While Beyonce saw some early sales increases a week ago on Billboard's charts, the full impact of her Feb. 3 Super Bowl halftime performance is felt on this week's tallies.
The new charts reflect the Nielsen SoundScan sales tracking week that ended on Feb. 10 -- the first week's worth of post-game reaction.
For the week, the overall combined album sales of Beyonce and her group Destiny's Child (which reformed during the show) gain by 40% to 28,000. The largest-selling album of either act for the past week was Beyonce's "4," which moved 6,000 (up 59%).
In the week before the Super Bowl (ending Jan. 27), their combined album sales were just 7,000. A week later (ending Feb. 3), they moved 20,000.
Individually, Beyonce's albums sold 15,000 in the week ending Feb. 10 (up 62% from 9,000) while Destiny's Child's moved 13,000 (up 21% from 11,000).
A year ago, in the first week after the Super Bowl, 2012 halftime performer Madonna saw her album sales dip to 22,000 (down from 26,000 the week of the game).
In terms of song download sales, the Beyonce and Destiny's Child sold a combined 280,000 downloads (up 68%) for the week ending Feb. 10. Comparatively, in the week ending Jan. 27, they sold 72,000. A week later, they jumped to 167,000.
The best-selling song by either for the week ending Feb. 10 was Beyonce's "Crazy In Love" -- which was performed in the halftime set. It sold 33,000 for a gain of 203%. The next four largest-selling Beyonce/Destiny's Child songs for the Feb. 10 week were all by Beyonce: "Halo" (32,000; up 68%), "Single Ladies" (22,000; up 81%), "Love On Top" (18,000; up 94%) and "End of Time" (12,000; up 212%).
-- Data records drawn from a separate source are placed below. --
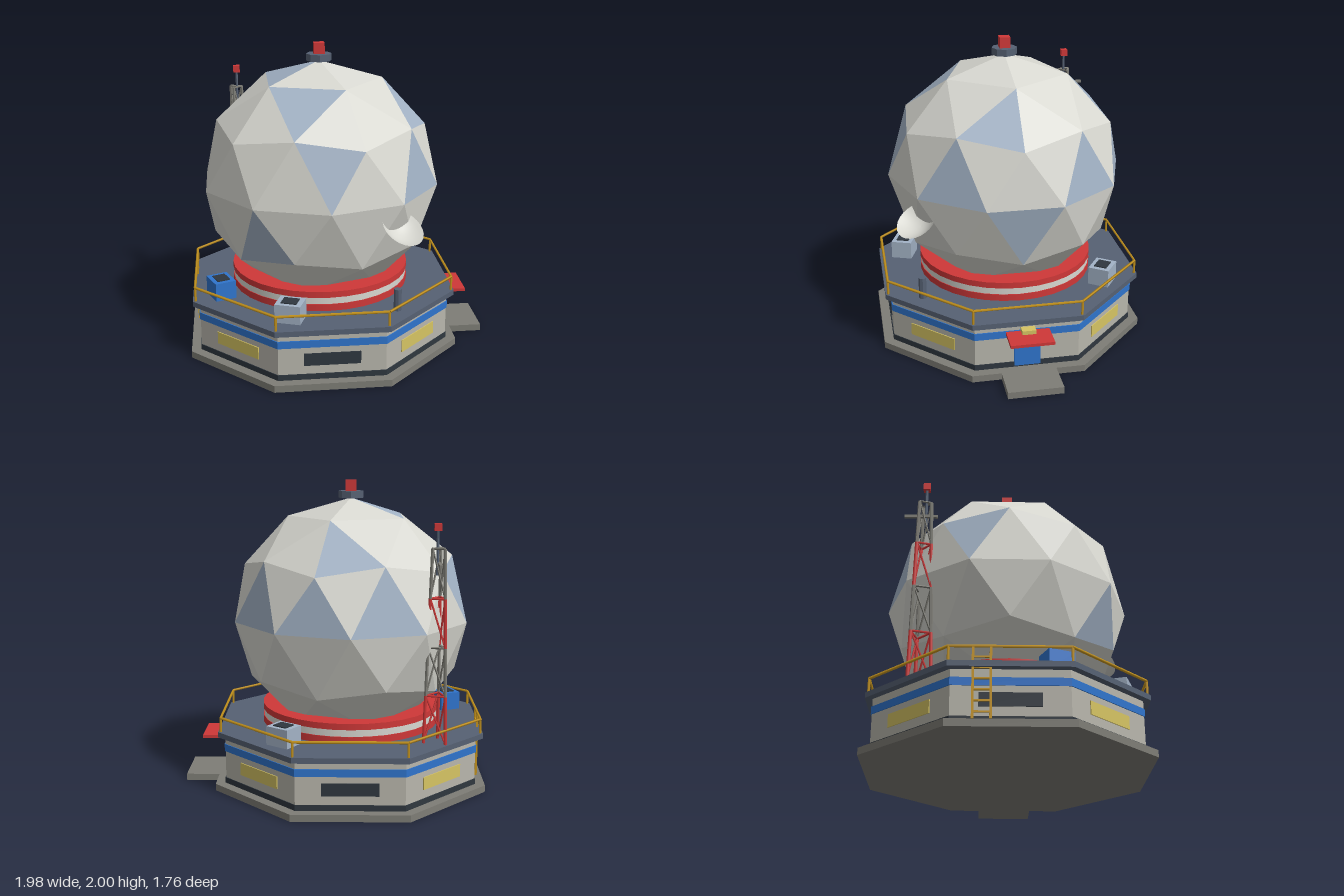
import * as THREE from 'three';

const material = (name, color, extra = {}) => {
  const m = new THREE.MeshStandardMaterial({ color, ...extra });
  m.name = name;
  return m;
};
const RAD = Math.PI / 180;
const CX = -0.11; // axis of the building and dome

export function createModel() {
  const model = new THREE.Group();
  model.name = 'radarStation';
  const flat = { flatShading: true };
  const shell = material('shellWhite', 0xd8d8d1, { side: THREE.DoubleSide });
  const panel = material('panelBlueGrey', 0xa3b3c6);
  const concrete = material('concrete', 0x7e7d76, flat);
  const wall = material('wallGrey', 0xb8b6ac, flat);
  const slate = material('slate', 0x566173, flat);
  const red = material('signalRed', 0xcf3838);
  const blue = material('trimBlue', 0x2f74cc, flat);
  const amber = material('railAmber', 0xc9971f);
  const lamp = material('windowYellow', 0xd6c463);
  const dark = material('charcoal', 0x2f373f, flat);

  const add = (parent, name, geo, mat, x = 0, y = 0, z = 0) => {
    const mesh = new THREE.Mesh(geo, mat);
    mesh.name = name;
    mesh.position.set(x, y, z);
    parent.add(mesh);
    return mesh;
  };
  const box = (parent, name, mat, w, h, d, x, y, z) =>
    add(parent, name, new THREE.BoxGeometry(w, h, d), mat, x, y, z);
  const group = (name, parent, x = 0, y = 0, z = 0) => {
    const g = new THREE.Group();
    g.name = name;
    g.position.set(x, y, z);
    parent.add(g);
    return g;
  };
  // Straight bar between two points
  const bar = (parent, name, mat, a, b, r, sides = 4) => {
    const dir = b.clone().sub(a);
    const mesh = add(parent, name, new THREE.CylinderGeometry(r, r, dir.length(), sides), mat);
    mesh.position.copy(a).addScaledVector(dir, 0.5);
    mesh.quaternion.setFromUnitVectors(new THREE.Vector3(0, 1, 0), dir.normalize());
    return mesh;
  };
  // Azimuth runs from +x towards +z
  const polar = (r, deg, y) =>
    new THREE.Vector3(r * Math.cos(deg * RAD), y, r * Math.sin(deg * RAD));

  const station = group('station', model, CX);

  // Octagonal tiers: apothem, bottom, top
  const OCT = 1 / Math.cos(Math.PI / 8);
  const tier = (name, mat, apothem, y0, y1) => {
    const r = apothem * OCT;
    const geo = new THREE.CylinderGeometry(r, r, y1 - y0, 8).rotateY(Math.PI / 8);
    add(station, name, geo, mat, 0, (y0 + y1) / 2, 0);
  };
  tier('foundationSlab', concrete, 0.88, 0, 0.045);
  tier('walls', wall, 0.813, 0.045, 0.36);
  tier('plinthBand', dark, 0.818, 0.045, 0.082);
  tier('blueBand', blue, 0.819, 0.262, 0.31);
  tier('deck', slate, 0.858, 0.36, 0.395);

  // Windows on seven faces, door face excluded
  for (let i = 1; i < 8; i++) {
    const holder = group('windowFace', station);
    holder.rotation.y = -i * 45 * RAD;
    box(holder, 'window', i % 2 ? lamp : dark, 0.008, 0.082, 0.355, 0.815, 0.18, 0);
  }

  // Entrance on the +x side
  const entrance = group('entrance', model);
  box(entrance, 'porchSlab', concrete, 0.25, 0.045, 0.355, 0.865, 0.0225, 0);
  box(entrance, 'door', blue, 0.012, 0.215, 0.17, 0.706, 0.162, 0);
  box(entrance, 'canopy', red, 0.18, 0.02, 0.28, 0.79, 0.296, 0);
  box(entrance, 'doorLamp', lamp, 0.058, 0.026, 0.09, 0.737, 0.319, 0);

  // Deck railing
  const railing = group('railing', station);
  for (let i = 0; i < 8; i++) {
    const r = 0.84 * OCT, a = 22.5 + i * 45;
    bar(railing, 'handrail', amber, polar(r, a, 0.488), polar(r, a + 45, 0.488), 0.009);
    bar(railing, 'railPost', amber, polar(r, a, 0.39), polar(r, a, 0.488), 0.008);
  }

  // Access ladder on the -x side
  const ladder = group('ladder', station, -0.838, 0, -0.16);
  for (const s of [-1, 1]) box(ladder, 'ladderRail', amber, 0.014, 0.43, 0.014, 0, 0.275, s * 0.05);
  for (let i = 0; i < 6; i++) box(ladder, 'rung', amber, 0.01, 0.01, 0.1, 0, 0.1 + i * 0.065, 0);

  // Striped drum under the dome
  const ring = (name, mat, r, y0, y1) =>
    add(station, name, new THREE.CylinderGeometry(r, r, y1 - y0, 32), mat, 0, (y0 + y1) / 2, 0);
  ring('drumLower', red, 0.59, 0.395, 0.44);
  ring('drumStripe', shell, 0.585, 0.44, 0.485);
  ring('drumUpper', red, 0.59, 0.485, 0.525);

  // Faceted dome: rings of a subdivided icosahedron, [radius, height] as factors
  const R = 0.785;
  const RINGS = {
    P: [0, 1], A: [0.5257, 0.8507], U: [0.8944, 0.4472], M: [0.8507, 0.5257], E: [1, 0],
    N: [0.8507, -0.5257], L: [0.8944, -0.4472], B: [0.5257, -0.8507], Q: [0, -1],
  };
  const sector = [
    'P0 A0 A72', 'A0 U0 M36', 'A0 M36 A72', 'A72 M36 U72',
    'U0 M36 E18', 'U72 M36 E54', 'M36 E18 E54', 'L36 E18 E54',
    'U0 E-18 E18', 'N0 E-18 E18', 'L-36 N0 E-18', 'L36 N0 E18',
    'L-36 N0 B-36', 'L36 N0 B36', 'B-36 N0 B36', 'Q0 B-36 B36',
  ];
  // Tinted panels in each of the five sectors
  const tinted = [[1, 6, 9], [2, 4], [0, 5, 10], [3, 6], [6, 8]];
  const white = [], tint = [];
  for (let k = 0; k < 5; k++) {
    sector.forEach((face, i) => {
      const [a, b, c] = face.split(' ').map((s) => {
        const [r, y] = RINGS[s[0]];
        return polar(r * R, Number(s.slice(1)) + 72 * k, y * R);
      });
      const n = b.clone().sub(a).cross(c.clone().sub(a));
      const tri = n.dot(a.clone().add(b).add(c)) > 0 ? [a, b, c] : [a, c, b];
      (tinted[k].includes(i) ? tint : white).push(...tri);
    });
  }
  const facets = (points) => {
    const g = new THREE.BufferGeometry().setFromPoints(points);
    g.computeVertexNormals();
    return g;
  };
  add(station, 'domePanels', facets(white), shell, 0, 1.1, 0);
  add(station, 'domeTintedPanels', facets(tint), panel, 0, 1.1, 0);

  // Beacon on the crown
  add(station, 'beaconBase', new THREE.CylinderGeometry(0.083, 0.083, 0.045, 8), slate, 0, 1.907, 0);
  box(station, 'beaconLight', red, 0.07, 0.07, 0.07, 0, 1.965, 0);

  // Equipment cabinets around the deck, with dark vents on top
  for (const [az, mat] of [[110, panel], [158, blue], [305, panel]]) {
    const p = polar(0.725, az, 0.395);
    const unit = group('cabinet', station, p.x, p.y, p.z);
    unit.rotation.y = -az * RAD;
    box(unit, 'cabinetBody', mat, 0.14, 0.12, 0.165, 0, 0.06, 0);
    box(unit, 'cabinetVent', dark, 0.085, 0.008, 0.1, 0, 0.122, 0);
  }

  // Pedestal and dish on the front corner
  const foot = polar(0.757, 55, 0.467);
  add(station, 'pedestal', new THREE.CylinderGeometry(0.025, 0.025, 0.145, 8), slate, foot.x, foot.y, foot.z);
  const bowl = [];
  for (let i = 0; i <= 8; i++) {
    const r = 0.14 * i / 8;
    bowl.push(new THREE.Vector2(r, 0.065 * (i / 8) ** 2 - 0.065));
  }
  const dish = add(station, 'dish', new THREE.LatheGeometry(bowl, 24), shell, 0.455, 0.955, 0.645);
  dish.quaternion.setFromUnitVectors(new THREE.Vector3(0, 1, 0),
    polar(Math.cos(55 * RAD), 54, Math.sin(55 * RAD)));

  // Lattice mast in alternating red and grey bays
  const mast = group('mast', station, -0.535, 0, -0.535);
  const y0 = 0.395, bay = 0.305;
  const leg = (i, level) => polar(0.08 - 0.009 * level, 225 + i * 120, y0 + bay * level);
  for (let s = 0; s < 4; s++) {
    const mat = s % 2 ? concrete : red;
    for (let i = 0; i < 3; i++) {
      bar(mast, 'mastLeg', mat, leg(i, s), leg(i, s + 1), 0.011, 6);
      bar(mast, 'mastBrace', mat, leg(i, s), leg(i + 1, s + 1), 0.006);
      bar(mast, 'mastRing', mat, leg(i, s + 1), leg(i + 1, s + 1), 0.007);
    }
  }
  box(mast, 'crossArm', concrete, 0.018, 0.018, 0.21, 0, 1.52, -0.02);
  bar(mast, 'mastPole', slate, new THREE.Vector3(0.01, 1.45, 0.01), new THREE.Vector3(0.01, 1.73, 0.01), 0.009, 6);
  box(mast, 'mastLight', red, 0.045, 0.045, 0.045, 0.01, 1.742, 0.01);

  return model;
}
Splitting Beyonce's and Destiny's Child's song catalogs apart, Beyonce's songs sold 220,000 for the week ending Feb. 10 (up 80%) while Destiny's Child moved 60,000 (up 36%).
Flash back to a year ago, and Madonna's song sales grew to 331,000 in the week after the game (up from 209,000 the week of the game). Those numbers are much larger than Beyonce's because Madonna's then-new single "Give Me All Your Luvin'" had just been released. The song sold 165,000 in the week after the Super Bowl, and 115,000 the week of the game.
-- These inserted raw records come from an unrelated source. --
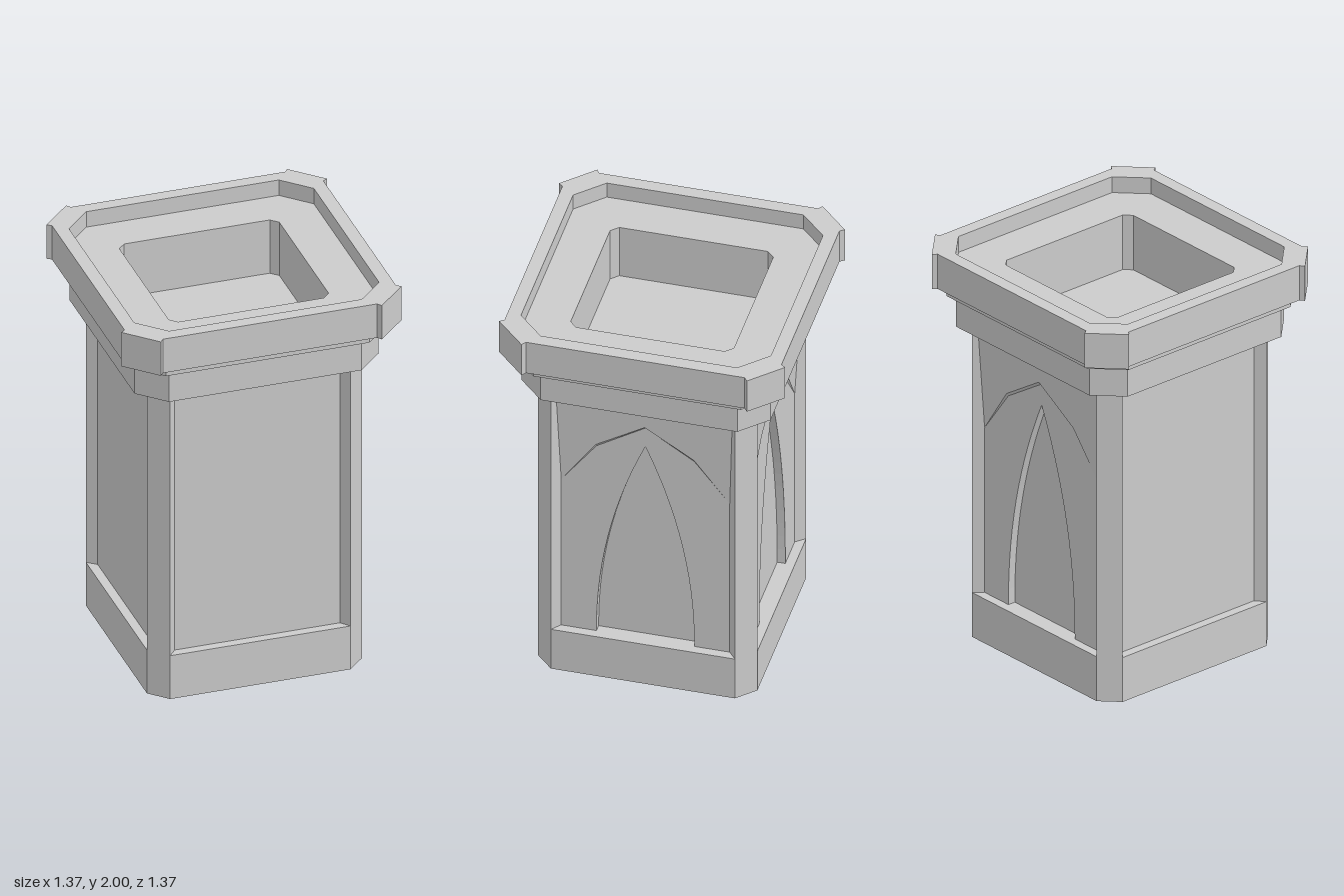
import * as THREE from 'three';

const stone = new THREE.MeshStandardMaterial({ color: 0xcccccc, flatShading: true, side: THREE.DoubleSide });

const BASE = 0.23, TOP = 1.622;     // plinth top and body top
const PANEL = 0.482, NICHE = 0.443; // depths of the panels and of the arched niches
const HALF = 0.405;                 // half width of a panel
const EDGE = 0.527, CUT = 0.442;    // half width of the plinth and where its cut corners start

function add(parent, name, geometry) {
  const mesh = new THREE.Mesh(geometry, stone);
  mesh.name = name;
  parent.add(mesh);
  return mesh;
}

// Square with cut corners: h = half width, c = where the cut starts
const octagon = (h, c) => [[c, h], [h, c], [h, -c], [c, -h], [-c, -h], [-h, -c], [-h, c], [-c, h]];

const toShape = (pts) => new THREE.Shape(pts.map(([x, y]) => new THREE.Vector2(x, y)));

// Horizontal slab between two heights, with an optional opening
function slab(parent, name, outline, hole, y0, y1) {
  const shape = toShape(outline);
  if (hole) shape.holes.push(new THREE.Path(hole.map(([x, y]) => new THREE.Vector2(x, y))));
  const geometry = new THREE.ExtrudeGeometry(shape, { depth: y1 - y0, bevelEnabled: false });
  geometry.rotateX(-Math.PI / 2).translate(0, y0, 0);
  return add(parent, name, geometry);
}

// Surface between two matching rows of [x, y, z] points
function strip(parent, name, a, b) {
  const pos = [];
  for (let i = 0; i < a.length - 1; i++) {
    pos.push(...a[i], ...a[i + 1], ...b[i + 1], ...a[i], ...b[i + 1], ...b[i]);
  }
  const geometry = new THREE.BufferGeometry();
  geometry.setAttribute('position', new THREE.Float32BufferAttribute(pos, 3));
  geometry.computeVertexNormals();
  return add(parent, name, geometry);
}

// Upright wall along a plan line of [x, z] points
const wall = (parent, name, plan, y0, y1) =>
  strip(parent, name, plan.map(([x, z]) => [x, y0, z]), plan.map(([x, z]) => [x, y1, z]));

// Flat upright sheet at depth z
const sheet = (parent, name, pts, z) =>
  add(parent, name, new THREE.ShapeGeometry(toShape(pts)).translate(0, 0, z));

const atDepth = (pts, z) => pts.map(([x, y]) => [x, y, z]);

// Pointed arch outline, from right foot over the apex to left foot
function lancet() {
  const pts = [], n = 14;
  for (let i = -n; i <= n; i++) {
    const t = 1 - Math.abs(i) / n;
    pts.push([-Math.sign(i) * 0.235 * (1 - t ** 2.1), BASE + 1.125 * t]);
  }
  return pts;
}

function addArchedPanel(side) {
  const hood = [[HALF, 1.1], [0.235, 1.33], [0, 1.48], [-0.235, 1.33], [-HALF, 1.1]];
  const hoodBack = hood.map(([x, y]) => [x, y - 0.016]);
  const niche = lancet();

  // The panel above the hood leans outwards towards the collar
  const lean = ([x, y]) => [x, y, PANEL + (y - 1.1) * 0.048];
  const head = hood.map(([x]) => lean([x * 1.047, TOP]));
  strip(side, 'upperPanel', hood.map(lean), head);
  strip(side, 'hoodUnderside', hood.map(lean), atDepth(hoodBack, PANEL));

  sheet(side, 'lowerPanel', [[HALF, BASE], ...hoodBack, [-HALF, BASE], ...niche.slice().reverse()], PANEL);
  strip(side, 'nicheReveal', atDepth(niche, PANEL), atDepth(niche, NICHE));
  sheet(side, 'nicheBack', niche, NICHE);
  strip(side, 'nicheLedge', [[-0.235, BASE, PANEL], [0.235, BASE, PANEL]], [[-0.235, BASE, NICHE], [0.235, BASE, NICHE]]);
}

export function createModel() {
  const model = new THREE.Group();
  model.name = 'chimneyPot';

  // Hollow plinth, open below
  const foot = octagon(EDGE, CUT);
  wall(model, 'plinth', [...foot, foot[0]], 0, BASE);

  // Four sides: two plain, two arched, with a chamfered post at each corner
  for (let i = 0; i < 4; i++) {
    const side = new THREE.Group();
    side.name = i === 1 || i === 2 ? 'archedSide' : 'plainSide';
    side.rotation.y = i * Math.PI / 2;
    model.add(side);

    wall(side, 'cornerPost', [[HALF, PANEL], [CUT, EDGE], [EDGE, CUT], [PANEL, HALF]], BASE, TOP);
    strip(side, 'plinthLedge', [[-CUT, BASE, EDGE], [CUT, BASE, EDGE]], [[-HALF, BASE, PANEL], [HALF, BASE, PANEL]]);
    if (side.name === 'archedSide') addArchedPanel(side);
    else sheet(side, 'plainPanel', [[-HALF, BASE], [HALF, BASE], [HALF, TOP], [-HALF, TOP]], PANEL);
  }

  // Stepped head with a square opening
  const opening = octagon(0.392, 0.357);
  const rimInside = octagon(0.6, 0.472);
  slab(model, 'collar', octagon(0.598, 0.472), opening, TOP, 1.782);
  slab(model, 'step', octagon(0.633, 0.498), opening, 1.782, 1.82);
  slab(model, 'innerLedge', rimInside, opening, 1.82, 1.918);
  slab(model, 'openingFloor', opening, null, TOP, 1.635);

  // Rim with slightly projecting corners
  const rim = [];
  for (let i = 0; i < 4; i++) {
    const c = Math.round(Math.cos(i * Math.PI / 2)), s = Math.round(Math.sin(i * Math.PI / 2));
    for (const [x, y] of [[0.665, 0.525], [0.687, 0.541], [0.541, 0.687], [0.525, 0.665]]) {
      rim.push([x * c - y * s, x * s + y * c]);
    }
  }
  slab(model, 'rim', rim, rimInside, 1.82, 2);

  return model;
}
If you removed the new cut from the total, the sales would decrease to 166,000 post-game and 94,000 the week of the game.